WORK INSTRUCTIONS >>
Once the line containing "EDGE, SKIRT_OUT, SKIRT_IN, INNER" is found in the records below, return it and each following line exactly, up to and including the line containing "HALF, BOSS_TOP = 0.085, 0.09", and nothing else.

PROVIDED DATA >>
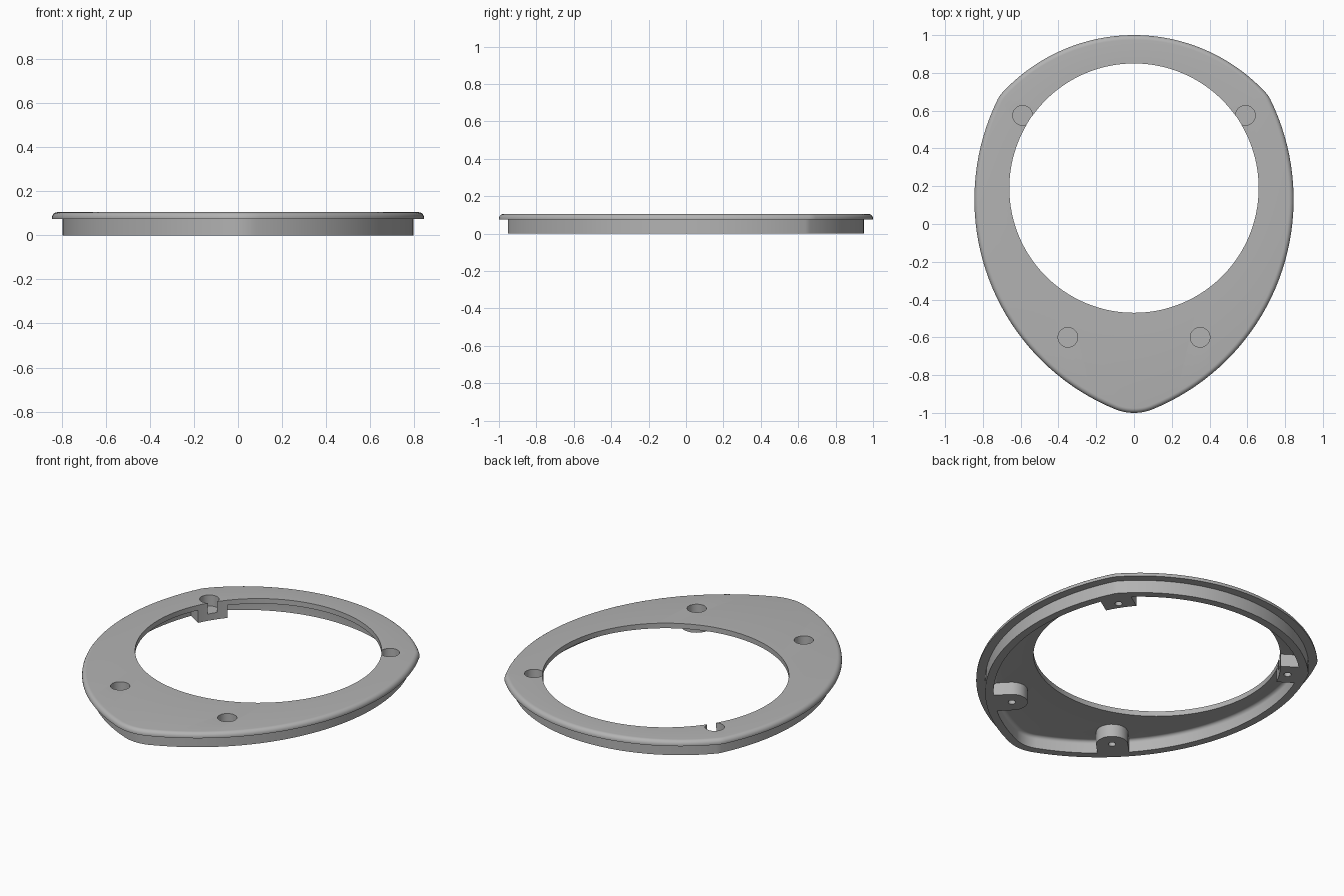
import bpy
import bmesh
from math import sin, cos, pi, atan2, sqrt, radians, ceil
from mathutils import Vector

if "Cube" in bpy.data.objects:
    bpy.data.objects.remove(bpy.data.objects["Cube"], do_unlink=True)

grey = bpy.data.materials.new("plain_grey")
grey.use_nodes = True
grey.diffuse_color = (0.45, 0.45, 0.45, 1)
grey.node_tree.nodes["Principled BSDF"].inputs["Base Color"].default_value = (0.45, 0.45, 0.45, 1)

# Outline arcs of the right half: (centre, radius), tangent to one another
TOP_C, TOP_R = Vector((0, 0.05)), 0.95
SIDE_C, SIDE_R = Vector((-0.355, 0.13)), 1.2
TIP_R = 0.265
TIP_C = Vector((0, TIP_R - 1))
CORNER_R = 0.15
HOLE_C, HOLE_R = Vector((0, 0.19)), 0.66
PLATE_TOP, PLATE_LOW = 0.105, 0.075


def circle_meet(c1, r1, c2, r2):
    """Right-hand meeting point of two circles."""
    line = c2 - c1
    d = line.length
    a = (r1 * r1 - r2 * r2 + d * d) / (2 * d)
    h = sqrt(r1 * r1 - a * a)
    u = line / d
    side = Vector((-u.y, u.x)) * h
    return max(c1 + u * a + side, c1 + u * a - side, key=lambda p: p.x)


def heading(a, b):
    return atan2(b.y - a.y, b.x - a.x)


CORNER_C = circle_meet(TOP_C, TOP_R - CORNER_R, SIDE_C, SIDE_R - CORNER_R)
bounds = [-pi / 2, heading(SIDE_C, TIP_C), heading(SIDE_C, CORNER_C),
          heading(TOP_C, CORNER_C), pi / 2]
arcs = [(TIP_C, TIP_R), (SIDE_C, SIDE_R), (CORNER_C, CORNER_R), (TOP_C, TOP_R)]
samples = []
for (centre, radius), lo, hi in zip(arcs, bounds, bounds[1:]):
    n = ceil((hi - lo) / radians(2.5))
    samples += [(centre, radius, lo + (hi - lo) * i / n) for i in range(n)]
samples.append((TOP_C, TOP_R, pi / 2))


def mirrored(half):
    return half + [Vector((-p.x, p.y)) for p in reversed(half[1:-1])]


def outline(inset):
    return mirrored([c + Vector((cos(t), sin(t))) * (r - inset) for c, r, t in samples])


def opening():
    return mirrored([HOLE_C + Vector((cos(t), sin(t))) * HOLE_R for _, _, t in samples])


def finish(name, bm):
    bmesh.ops.recalc_face_normals(bm, faces=bm.faces)
    mesh = bpy.data.meshes.new(name)
    bm.to_mesh(mesh)
    bm.free()
    mesh.materials.append(grey)
    obj = bpy.data.objects.new(name, mesh)
    bpy.context.collection.objects.link(obj)
    return obj


def prism(name, points, low, high):
    bm = bmesh.new()
    face = bm.faces.new([bm.verts.new((p.x, p.y, low)) for p in points])
    moved = bmesh.ops.extrude_face_region(bm, geom=[face])["geom"]
    verts = [v for v in moved if isinstance(v, bmesh.types.BMVert)]
    bmesh.ops.translate(bm, verts=verts, vec=(0, 0, high - low))
    return finish(name, bm)


def disc(centre, radius, sides=40):
    return [centre + Vector((cos(2 * pi * i / sides), sin(2 * pi * i / sides))) * radius
            for i in range(sides)]


def combine(target, tool, operation):
    mod = target.modifiers.new(operation, "BOOLEAN")
    mod.operation, mod.solver, mod.object = operation, "EXACT", tool
    bpy.context.view_layer.objects.active = target
    bpy.ops.object.modifier_apply(modifier=mod.name)
    bpy.data.objects.remove(tool, do_unlink=True)


# Cover: flange with rounded rim, inset skirt and filleted inside corner
EDGE, SKIRT_OUT, SKIRT_IN, INNER = 0.025, 0.048, 0.093, 0.02
steps = [i * pi / 12 for i in range(7)]
section = [(EDGE * (1 - sin(t)), PLATE_TOP - EDGE * (1 - cos(t))) for t in steps]
section += [(0, PLATE_LOW), (SKIRT_OUT, PLATE_LOW), (SKIRT_OUT, 0), (SKIRT_IN, 0)]
section += [(SKIRT_IN + INNER * (1 - cos(t)), PLATE_LOW - INNER * (1 - sin(t))) for t in steps]
loops = [(opening(), PLATE_TOP)] + [(outline(d), z) for d, z in section] + [(opening(), PLATE_LOW)]

bm = bmesh.new()
rings = [[bm.verts.new((p.x, p.y, z)) for p in pts] for pts, z in loops]
for a, b in zip(rings, rings[1:] + rings[:1]):
    for i in range(len(a)):
        j = (i + 1) % len(a)
        bm.faces.new((a[i], a[j], b[j], b[i]))
cover = finish("ring_cover", bm)

# Screw bosses: rounded pair at the front, pair trimmed by the opening at the back
HALF, BOSS_TOP = 0.085, 0.09
for s in (1, -1):
    front = Vector((0.35 * s, -0.6))
    out = (front - Vector((SIDE_C.x * s, SIDE_C.y))).normalized()
    across = Vector((-out.y, out.x))
    pts = [front + across * HALF * cos(i * pi / 16) - out * HALF * sin(i * pi / 16) for i in range(17)]
    pts += [front + out * 0.115 - across * HALF, front + out * 0.115 + across * HALF]
    combine(cover, prism("front_boss", pts, 0, BOSS_TOP), "UNION")

    back = Vector((0.59 * s, 0.575))
    out = (back - HOLE_C).normalized()
    across = Vector((-out.y, out.x))
    trim = HOLE_R + 0.001
    pts = []
    for i in range(9):
        w = HALF * (1 - i / 4)
        pts.append(HOLE_C + across * w + out * sqrt(trim * trim - w * w))
    pts += [back + out * 0.08 - across * HALF, back + out * 0.08 + across * HALF]
    combine(cover, prism("back_boss", pts, 0, BOSS_TOP), "UNION")

    # Counterbore from above and small blind hole from below
    for spot in (front, back):
        combine(cover, prism("counterbore", disc(spot, 0.052), 0.04, 0.2), "DIFFERENCE")
        combine(cover, prism("screw_hole", disc(spot, 0.02, 24), -0.1, 0.03), "DIFFERENCE")

bpy.ops.object.select_all(action="DESELECT")
cover.select_set(True)
bpy.context.view_layer.objects.active = cover
bpy.ops.object.shade_smooth_by_angle(angle=radians(30))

SOLUTION FOR THIS TASK >>
EDGE, SKIRT_OUT, SKIRT_IN, INNER = 0.025, 0.048, 0.093, 0.02
steps = [i * pi / 12 for i in range(7)]
section = [(EDGE * (1 - sin(t)), PLATE_TOP - EDGE * (1 - cos(t))) for t in steps]
section += [(0, PLATE_LOW), (SKIRT_OUT, PLATE_LOW), (SKIRT_OUT, 0), (SKIRT_IN, 0)]
section += [(SKIRT_IN + INNER * (1 - cos(t)), PLATE_LOW - INNER * (1 - sin(t))) for t in steps]
loops = [(opening(), PLATE_TOP)] + [(outline(d), z) for d, z in section] + [(opening(), PLATE_LOW)]

bm = bmesh.new()
rings = [[bm.verts.new((p.x, p.y, z)) for p in pts] for pts, z in loops]
for a, b in zip(rings, rings[1:] + rings[:1]):
    for i in range(len(a)):
        j = (i + 1) % len(a)
        bm.faces.new((a[i], a[j], b[j], b[i]))
cover = finish("ring_cover", bm)

# Screw bosses: rounded pair at the front, pair trimmed by the opening at the back
HALF, BOSS_TOP = 0.085, 0.09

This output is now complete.